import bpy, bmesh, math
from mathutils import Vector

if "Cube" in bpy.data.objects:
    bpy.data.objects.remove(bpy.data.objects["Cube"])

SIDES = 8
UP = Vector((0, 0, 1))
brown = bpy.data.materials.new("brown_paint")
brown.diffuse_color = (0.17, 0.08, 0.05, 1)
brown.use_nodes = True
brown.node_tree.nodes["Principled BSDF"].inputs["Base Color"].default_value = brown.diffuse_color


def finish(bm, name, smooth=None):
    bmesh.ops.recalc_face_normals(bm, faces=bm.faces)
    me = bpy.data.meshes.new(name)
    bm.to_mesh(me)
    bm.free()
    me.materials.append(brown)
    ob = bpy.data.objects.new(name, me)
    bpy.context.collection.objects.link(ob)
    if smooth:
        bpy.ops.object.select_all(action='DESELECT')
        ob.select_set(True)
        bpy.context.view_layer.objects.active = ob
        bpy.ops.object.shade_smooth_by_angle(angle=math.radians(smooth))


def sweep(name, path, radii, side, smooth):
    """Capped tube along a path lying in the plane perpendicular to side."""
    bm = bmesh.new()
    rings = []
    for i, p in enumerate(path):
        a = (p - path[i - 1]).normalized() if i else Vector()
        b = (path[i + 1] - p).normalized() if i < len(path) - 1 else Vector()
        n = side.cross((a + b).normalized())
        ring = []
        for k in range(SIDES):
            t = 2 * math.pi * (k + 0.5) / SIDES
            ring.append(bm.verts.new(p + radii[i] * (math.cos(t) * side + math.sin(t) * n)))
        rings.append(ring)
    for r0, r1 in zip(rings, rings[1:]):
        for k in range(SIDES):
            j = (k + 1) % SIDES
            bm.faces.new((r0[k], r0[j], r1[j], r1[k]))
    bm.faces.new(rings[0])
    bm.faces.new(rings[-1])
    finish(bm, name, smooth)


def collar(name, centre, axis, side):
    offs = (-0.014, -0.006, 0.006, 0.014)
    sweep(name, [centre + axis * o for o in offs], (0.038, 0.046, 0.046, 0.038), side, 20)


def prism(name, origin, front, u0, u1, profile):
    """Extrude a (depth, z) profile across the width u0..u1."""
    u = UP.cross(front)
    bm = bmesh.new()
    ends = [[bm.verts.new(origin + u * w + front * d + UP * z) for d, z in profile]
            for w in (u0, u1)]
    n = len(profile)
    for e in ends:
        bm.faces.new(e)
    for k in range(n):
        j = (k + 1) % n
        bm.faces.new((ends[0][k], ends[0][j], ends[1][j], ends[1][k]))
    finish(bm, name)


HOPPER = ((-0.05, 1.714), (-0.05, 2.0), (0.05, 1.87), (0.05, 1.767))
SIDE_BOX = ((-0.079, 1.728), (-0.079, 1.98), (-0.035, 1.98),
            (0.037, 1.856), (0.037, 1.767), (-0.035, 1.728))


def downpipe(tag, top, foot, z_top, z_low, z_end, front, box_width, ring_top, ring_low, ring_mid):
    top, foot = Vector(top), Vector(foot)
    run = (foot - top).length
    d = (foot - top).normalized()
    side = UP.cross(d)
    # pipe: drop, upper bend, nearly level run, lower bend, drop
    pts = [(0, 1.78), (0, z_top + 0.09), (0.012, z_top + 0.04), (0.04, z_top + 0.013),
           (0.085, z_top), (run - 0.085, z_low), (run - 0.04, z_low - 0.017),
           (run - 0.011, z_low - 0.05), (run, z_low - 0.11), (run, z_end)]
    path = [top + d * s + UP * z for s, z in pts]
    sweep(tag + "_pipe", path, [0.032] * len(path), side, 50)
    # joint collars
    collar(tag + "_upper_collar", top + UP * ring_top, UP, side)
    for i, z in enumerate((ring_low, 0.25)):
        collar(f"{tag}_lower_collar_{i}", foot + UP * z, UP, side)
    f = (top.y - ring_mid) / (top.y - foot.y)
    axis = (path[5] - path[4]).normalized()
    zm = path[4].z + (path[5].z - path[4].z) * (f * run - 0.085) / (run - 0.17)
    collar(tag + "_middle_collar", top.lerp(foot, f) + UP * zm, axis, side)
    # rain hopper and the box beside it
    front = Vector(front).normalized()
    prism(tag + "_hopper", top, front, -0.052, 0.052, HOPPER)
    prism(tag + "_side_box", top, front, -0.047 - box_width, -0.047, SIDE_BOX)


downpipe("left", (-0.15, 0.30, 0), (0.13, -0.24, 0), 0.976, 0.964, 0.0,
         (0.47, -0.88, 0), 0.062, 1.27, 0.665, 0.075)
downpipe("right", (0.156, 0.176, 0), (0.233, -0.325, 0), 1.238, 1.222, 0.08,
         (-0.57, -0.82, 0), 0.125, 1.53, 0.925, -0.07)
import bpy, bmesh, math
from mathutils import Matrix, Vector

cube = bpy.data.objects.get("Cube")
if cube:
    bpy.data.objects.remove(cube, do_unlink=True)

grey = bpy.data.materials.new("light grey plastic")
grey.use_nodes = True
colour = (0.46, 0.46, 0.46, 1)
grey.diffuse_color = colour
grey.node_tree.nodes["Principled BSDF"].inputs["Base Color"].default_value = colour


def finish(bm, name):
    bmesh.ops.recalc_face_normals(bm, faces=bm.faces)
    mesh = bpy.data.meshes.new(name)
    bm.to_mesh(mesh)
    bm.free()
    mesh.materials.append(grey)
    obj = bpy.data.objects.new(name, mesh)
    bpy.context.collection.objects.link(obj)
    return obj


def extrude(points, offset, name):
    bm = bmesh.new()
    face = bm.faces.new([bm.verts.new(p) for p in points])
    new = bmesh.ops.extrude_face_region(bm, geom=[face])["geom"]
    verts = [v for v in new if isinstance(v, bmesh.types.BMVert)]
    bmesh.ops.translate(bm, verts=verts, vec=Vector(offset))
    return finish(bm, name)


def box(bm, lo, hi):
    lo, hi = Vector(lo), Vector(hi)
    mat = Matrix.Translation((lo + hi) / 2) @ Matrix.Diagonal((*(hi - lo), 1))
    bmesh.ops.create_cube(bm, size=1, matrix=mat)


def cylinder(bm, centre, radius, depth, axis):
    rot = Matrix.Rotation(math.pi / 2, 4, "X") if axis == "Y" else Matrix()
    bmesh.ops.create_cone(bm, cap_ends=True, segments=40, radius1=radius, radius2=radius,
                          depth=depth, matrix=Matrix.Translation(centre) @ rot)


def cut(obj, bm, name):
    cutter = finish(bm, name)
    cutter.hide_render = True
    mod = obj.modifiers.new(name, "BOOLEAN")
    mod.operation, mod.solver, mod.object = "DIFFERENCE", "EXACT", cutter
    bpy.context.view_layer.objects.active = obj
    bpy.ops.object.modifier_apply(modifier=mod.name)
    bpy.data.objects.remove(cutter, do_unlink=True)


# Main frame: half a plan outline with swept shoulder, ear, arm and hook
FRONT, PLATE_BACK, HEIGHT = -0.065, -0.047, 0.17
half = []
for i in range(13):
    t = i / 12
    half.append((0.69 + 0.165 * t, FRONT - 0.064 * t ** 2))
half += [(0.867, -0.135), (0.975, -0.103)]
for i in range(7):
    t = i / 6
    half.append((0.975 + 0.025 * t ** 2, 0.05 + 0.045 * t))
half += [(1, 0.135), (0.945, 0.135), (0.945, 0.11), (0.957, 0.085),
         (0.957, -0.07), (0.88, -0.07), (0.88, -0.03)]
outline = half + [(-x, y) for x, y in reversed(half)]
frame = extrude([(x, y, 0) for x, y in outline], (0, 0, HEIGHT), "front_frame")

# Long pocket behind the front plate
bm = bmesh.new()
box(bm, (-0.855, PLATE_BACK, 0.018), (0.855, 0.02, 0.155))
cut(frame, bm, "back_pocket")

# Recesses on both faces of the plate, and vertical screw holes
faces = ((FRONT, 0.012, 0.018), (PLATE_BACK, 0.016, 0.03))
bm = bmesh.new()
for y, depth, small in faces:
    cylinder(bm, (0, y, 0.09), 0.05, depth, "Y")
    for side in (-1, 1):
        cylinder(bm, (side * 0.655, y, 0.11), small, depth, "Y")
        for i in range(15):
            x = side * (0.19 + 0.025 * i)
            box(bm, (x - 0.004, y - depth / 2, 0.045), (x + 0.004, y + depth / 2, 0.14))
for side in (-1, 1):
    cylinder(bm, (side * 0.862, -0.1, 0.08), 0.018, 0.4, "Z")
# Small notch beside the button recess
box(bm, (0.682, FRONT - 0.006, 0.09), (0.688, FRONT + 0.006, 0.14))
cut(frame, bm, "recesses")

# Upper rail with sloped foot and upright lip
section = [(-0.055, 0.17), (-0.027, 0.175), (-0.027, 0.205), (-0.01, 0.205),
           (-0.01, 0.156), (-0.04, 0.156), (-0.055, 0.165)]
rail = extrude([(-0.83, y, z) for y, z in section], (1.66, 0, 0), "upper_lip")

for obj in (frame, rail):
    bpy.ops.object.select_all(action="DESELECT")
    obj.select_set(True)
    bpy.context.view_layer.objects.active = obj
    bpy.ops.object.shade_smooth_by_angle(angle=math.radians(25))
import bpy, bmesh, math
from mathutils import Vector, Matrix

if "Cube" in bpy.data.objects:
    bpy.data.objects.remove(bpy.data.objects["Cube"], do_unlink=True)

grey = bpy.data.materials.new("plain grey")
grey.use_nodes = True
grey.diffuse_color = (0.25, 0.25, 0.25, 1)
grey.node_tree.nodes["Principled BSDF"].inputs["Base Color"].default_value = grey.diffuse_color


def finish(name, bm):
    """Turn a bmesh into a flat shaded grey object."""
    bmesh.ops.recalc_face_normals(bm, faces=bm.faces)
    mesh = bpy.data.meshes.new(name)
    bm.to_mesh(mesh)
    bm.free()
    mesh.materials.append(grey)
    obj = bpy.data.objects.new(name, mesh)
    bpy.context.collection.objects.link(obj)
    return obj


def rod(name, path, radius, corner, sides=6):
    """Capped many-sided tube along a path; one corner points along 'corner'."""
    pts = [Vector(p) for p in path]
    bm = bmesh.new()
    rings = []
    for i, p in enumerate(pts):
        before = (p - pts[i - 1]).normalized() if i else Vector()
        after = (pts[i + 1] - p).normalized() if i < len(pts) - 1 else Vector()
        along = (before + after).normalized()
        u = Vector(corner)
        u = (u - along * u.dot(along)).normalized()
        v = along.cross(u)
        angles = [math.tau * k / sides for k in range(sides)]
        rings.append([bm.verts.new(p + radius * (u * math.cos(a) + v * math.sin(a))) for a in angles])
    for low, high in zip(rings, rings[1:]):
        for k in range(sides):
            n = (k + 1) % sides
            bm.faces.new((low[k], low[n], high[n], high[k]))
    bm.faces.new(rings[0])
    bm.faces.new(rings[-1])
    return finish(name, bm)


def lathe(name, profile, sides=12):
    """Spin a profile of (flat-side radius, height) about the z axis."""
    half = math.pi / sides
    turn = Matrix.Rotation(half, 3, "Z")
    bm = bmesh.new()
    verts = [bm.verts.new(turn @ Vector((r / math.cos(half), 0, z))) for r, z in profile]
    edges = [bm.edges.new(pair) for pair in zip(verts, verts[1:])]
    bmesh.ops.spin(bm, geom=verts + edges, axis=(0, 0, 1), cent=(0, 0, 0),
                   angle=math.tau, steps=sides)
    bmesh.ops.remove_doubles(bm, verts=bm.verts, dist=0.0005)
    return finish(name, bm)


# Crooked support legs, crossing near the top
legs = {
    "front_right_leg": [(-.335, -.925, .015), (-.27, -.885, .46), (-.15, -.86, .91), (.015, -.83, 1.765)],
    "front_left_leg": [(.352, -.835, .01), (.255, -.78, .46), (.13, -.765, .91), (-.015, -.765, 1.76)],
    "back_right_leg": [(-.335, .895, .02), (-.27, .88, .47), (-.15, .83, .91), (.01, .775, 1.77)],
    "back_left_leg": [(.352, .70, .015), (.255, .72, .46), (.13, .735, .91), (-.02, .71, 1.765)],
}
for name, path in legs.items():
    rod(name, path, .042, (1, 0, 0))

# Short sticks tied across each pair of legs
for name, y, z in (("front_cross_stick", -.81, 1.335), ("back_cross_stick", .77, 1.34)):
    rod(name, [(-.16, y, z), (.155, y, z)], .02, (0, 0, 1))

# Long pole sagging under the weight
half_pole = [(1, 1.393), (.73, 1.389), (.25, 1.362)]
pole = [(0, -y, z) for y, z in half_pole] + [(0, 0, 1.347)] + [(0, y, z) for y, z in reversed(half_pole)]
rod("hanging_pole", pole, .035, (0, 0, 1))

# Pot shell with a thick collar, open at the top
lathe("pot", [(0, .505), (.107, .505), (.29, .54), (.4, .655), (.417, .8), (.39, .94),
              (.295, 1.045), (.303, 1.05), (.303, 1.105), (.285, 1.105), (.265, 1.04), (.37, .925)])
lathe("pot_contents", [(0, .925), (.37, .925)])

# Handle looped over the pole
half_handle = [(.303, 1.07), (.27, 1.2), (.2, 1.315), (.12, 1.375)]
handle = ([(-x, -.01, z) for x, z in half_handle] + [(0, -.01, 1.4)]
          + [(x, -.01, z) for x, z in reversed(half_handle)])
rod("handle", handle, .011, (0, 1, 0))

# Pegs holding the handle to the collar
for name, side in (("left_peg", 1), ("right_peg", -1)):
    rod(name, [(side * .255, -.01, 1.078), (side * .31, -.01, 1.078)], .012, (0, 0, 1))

━━━━━━━━━━━━━━━━━━━━

Please give again only the lines from the start of the material through the line holding "bpy.ops.object.select_all(action='DESELECT')", exactly as they are written.

◆ OUTPUT:
import bpy, bmesh, math
from mathutils import Vector

if "Cube" in bpy.data.objects:
    bpy.data.objects.remove(bpy.data.objects["Cube"])

SIDES = 8
UP = Vector((0, 0, 1))
brown = bpy.data.materials.new("brown_paint")
brown.diffuse_color = (0.17, 0.08, 0.05, 1)
brown.use_nodes = True
brown.node_tree.nodes["Principled BSDF"].inputs["Base Color"].default_value = brown.diffuse_color


def finish(bm, name, smooth=None):
    bmesh.ops.recalc_face_normals(bm, faces=bm.faces)
    me = bpy.data.meshes.new(name)
    bm.to_mesh(me)
    bm.free()
    me.materials.append(brown)
    ob = bpy.data.objects.new(name, me)
    bpy.context.collection.objects.link(ob)
    if smooth:
        bpy.ops.object.select_all(action='DESELECT')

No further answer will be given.